Dewoitine D-500 - Designed by Nick Limber and originally published in Flying Aces, July 1935. This here is a later redrawn copy by Golden Age Reproductions, in 1975 (ref 116).
Quote: "Build the Dewoitine D-500. Here's a famous foreign ship of today that every air-minded model builder will want to construct. It's the French Dewoitine D-500, one of the outstanding low-wing monoplanes of the world at the present time. Follow the plans and direc-tions given in detail here, and you'll have a beautiful model of this famous French ship.
With the adoption of France's new air policy back in 1931, French officials were seen gathered in small groups, whispering something about drawings submitted to the Air Ministry by the Dewoitine people. Some weeks later, the Dewoitine factory was in full swing, working on two new pursuit ships to enter in a governmental contest.
Nothing more was heard of the ships until the beginning of 1933, when a mysterious-looking low-wing monoplane was given the gun and, roaring down a lonely airport, took the air before a small group of distinguished gentlemen. This was the beginning of the severe tests the new ship was to under-go for the next few months.

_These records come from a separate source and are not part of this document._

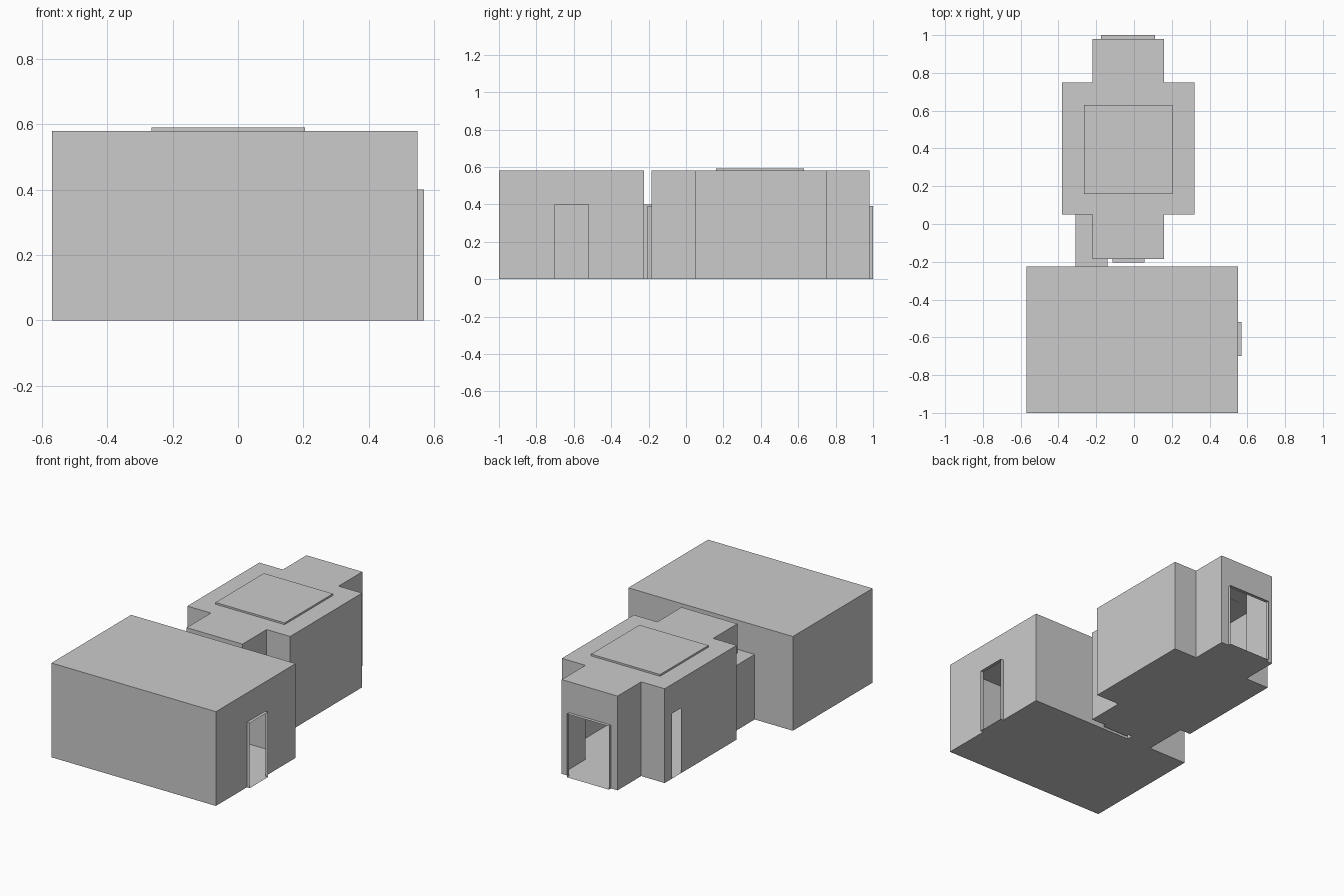
import bpy
import bmesh

# Remove the default object
if "Cube" in bpy.data.objects:
    bpy.data.objects.remove(bpy.data.objects["Cube"], do_unlink=True)

# Single plaster colour
plaster = bpy.data.materials.new("plaster_grey")
plaster.use_nodes = True
GREY = (0.6, 0.6, 0.6, 1)
plaster.diffuse_color = GREY
plaster.node_tree.nodes["Principled BSDF"].inputs["Base Color"].default_value = GREY

HEIGHT = 0.58
CX = -0.03  # centre line of the back wing


def finish(name, bm):
    mesh = bpy.data.meshes.new(name)
    bm.to_mesh(mesh)
    bm.free()
    mesh.materials.append(plaster)
    obj = bpy.data.objects.new(name, mesh)
    bpy.context.collection.objects.link(obj)
    return obj


def wall(bm, a, b, door=None):
    """Thin wall from a to b; door = (start, end, height) as distances along it."""
    dx, dy = b[0] - a[0], b[1] - a[1]
    length = (dx * dx + dy * dy) ** 0.5

    def point(d, z):
        return bm.verts.new((a[0] + dx * d / length, a[1] + dy * d / length, z))

    outline = [(0, 0), (length, 0), (length, HEIGHT), (0, HEIGHT)]
    if door:
        s, e, h = door
        outline = [(0, 0), (s, 0), (s, h), (e, h), (e, 0)] + outline[1:]
    bm.faces.new([point(d, z) for d, z in outline])


def room(name, plan, doors):
    """Hollow room on a counter-clockwise plan, with doors keyed by wall number."""
    bm = bmesh.new()
    for i, a in enumerate(plan):
        wall(bm, a, plan[(i + 1) % len(plan)], doors.get(i))
    bm.faces.new([bm.verts.new((x, y, HEIGHT)) for x, y in plan])
    bm.faces.new([bm.verts.new((x, y, 0)) for x, y in reversed(plan)])
    bmesh.ops.remove_doubles(bm, verts=bm.verts, dist=0.0005)
    return finish(name, bm)


def sleeve(name, x0, x1, y0, y1, h, axis):
    """Door surround: a thin box left open at both ends of the given axis."""
    bm = bmesh.new()
    bmesh.ops.create_cube(bm, size=1)
    for v in bm.verts:
        v.co = (x1 if v.co.x > 0 else x0, y1 if v.co.y > 0 else y0, h if v.co.z > 0 else 0)
    bm.normal_update()
    ends = [f for f in bm.faces if abs(f.normal[axis]) > 0.9]
    bmesh.ops.delete(bm, geom=ends, context="FACES")
    return finish(name, bm)


# Front hall, doors in the side wall and towards the passage
hall = [(-0.57, -1), (0.55, -1), (0.55, -0.225), (-0.57, -0.225)]
room("front_hall", hall, {1: (0.30, 0.48, 0.4), 2: (0.69, 0.86, 0.4)})
sleeve("side_door_surround", 0.55, 0.57, -0.70, -0.52, 0.4, 0)

# Cross-shaped back wing
half = [(0.19, -0.185), (0.19, 0.05), (0.35, 0.05), (0.35, 0.75), (0.19, 0.75), (0.19, 0.98)]
plan = [(CX + x, y) for x, y in half] + [(CX - x, y) for x, y in reversed(half)]
room("back_wing", plan, {5: (0.05, 0.335, 0.39), 8: (0.07, 0.16, 0.4), 11: (0.105, 0.275, 0.39)})
sleeve("back_door_surround", -0.175, 0.11, 0.98, 1.0, 0.39, 1)
sleeve("inner_door_surround", -0.115, 0.055, -0.205, -0.185, 0.39, 1)

# Low passage joining the two
sleeve("passage", -0.31, -0.14, -0.225, 0.05, 0.4, 1)

# Raised roof panel
bpy.ops.mesh.primitive_cube_add(size=1, location=(CX, 0.395, 0.585))
panel = bpy.context.object
panel.name = "roof_panel"
panel.scale = (0.47, 0.47, 0.012)
panel.data.materials.append(plaster)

At the close of the summer, people outside of official circles had a faint idea as to the performance of the ship.
First, it became known that Marcel Doret was test pilot during the entire period the ship was put through the severe maneuvers. It also was said that the ship climbed to an altitude of 10,000 meters in 25 minutes. The ship was reported to have a speed of 371 kilometers per hour at a 5,000-meter altitude. The Hispano Suiza 12-cylinder engine was said to supply 500 hp at 2650 rpm.
The Dewoitine D-500 is of all-metal construction. The wing is of cantilever type and is built in three sections. Two guns are placed in the nose of the plane, before the pilot. The ship is equipped with a radio and also with oxygen tanks for high-altitude work. The pilot's seat is adjustable in flight. The cockpit is placed in such a position as to assure the pilot the best possible visibility.
The second of the ships, the D-510, is said to be like the D-500 in appearance but slightly superior in performance. Information concerning the D-510 has been kept secret so far.
Fuselage. Before starting anything else, trace body forms from No.1 to No. 8 on a sheet of 1/16 in balsa. Cut them out with a razor blade or sharp knife and proceed to sandpaper them. Care must be taken in cutting out the hole in the center of each form. I would suggest burning it out with any instrument that is cylindrical in shape. Now cut out the slots for the 1/16 sq stringers to fit into. When this is completed, glue the proper amount of 1/16 sq stringers into the slots cut into the forms for this purpose. (Care must be taken to glue the forms the proper distance apart from each other.)
When your forms are assembled, select a medium-soft piece of balsa 1-3/8 x 1-11/16 x 2-1/8 in for the nose, and start tracing and cutting out the side view. The same is done with the top view. When the nose is completely sand-papered and shaped, cut it in half from the top down. Cut out the inside until the walls are about 1/4 in thick. Now cement the two pieces together and glue the completed nose onto the completed section of assembled forms..."
Direct submission to Outerzone.
Did we get something wrong with this plan? That happens sometimes. Help us make a correction
Do you have a photo you'd like to submit for this page? Then email email@example.com
* Credit field
The Credit field in the Outerzone database is designed to recognise and credit the hard work done in scanning and digitally cleaning these vintage and old timer model aircraft plans to get them into a usable format. Currently, it is also used to credit people simply for uploading the plan to a forum on the internet. Which is not quite the same thing. This will change soon. Probably.
This model plan (like all plans on Outerzone) is supposedly scaled correctly and supposedly will print out nicely at the right size. But that doesn't always happen. If you are about to start building a model plane using this free plan, you are strongly advised to check the scaling very, very carefully before cutting any balsa wood.
© Outerzone, 2011-2019.
All content is free to download for personal use.
For non-personal use and/or publication: plans, photos, excerpts, links etc may be used, provided that full and clear credit is given to Outerzone with appropriate and specific direction to the original content i.e. a direct hyperlink back to the Outerzone source page.
Unauthorized use and/or duplication of this material without express and written permission from this site's owner is strictly prohibited. If we discover that content is being stolen, we will consider filing a formal DMCA notice.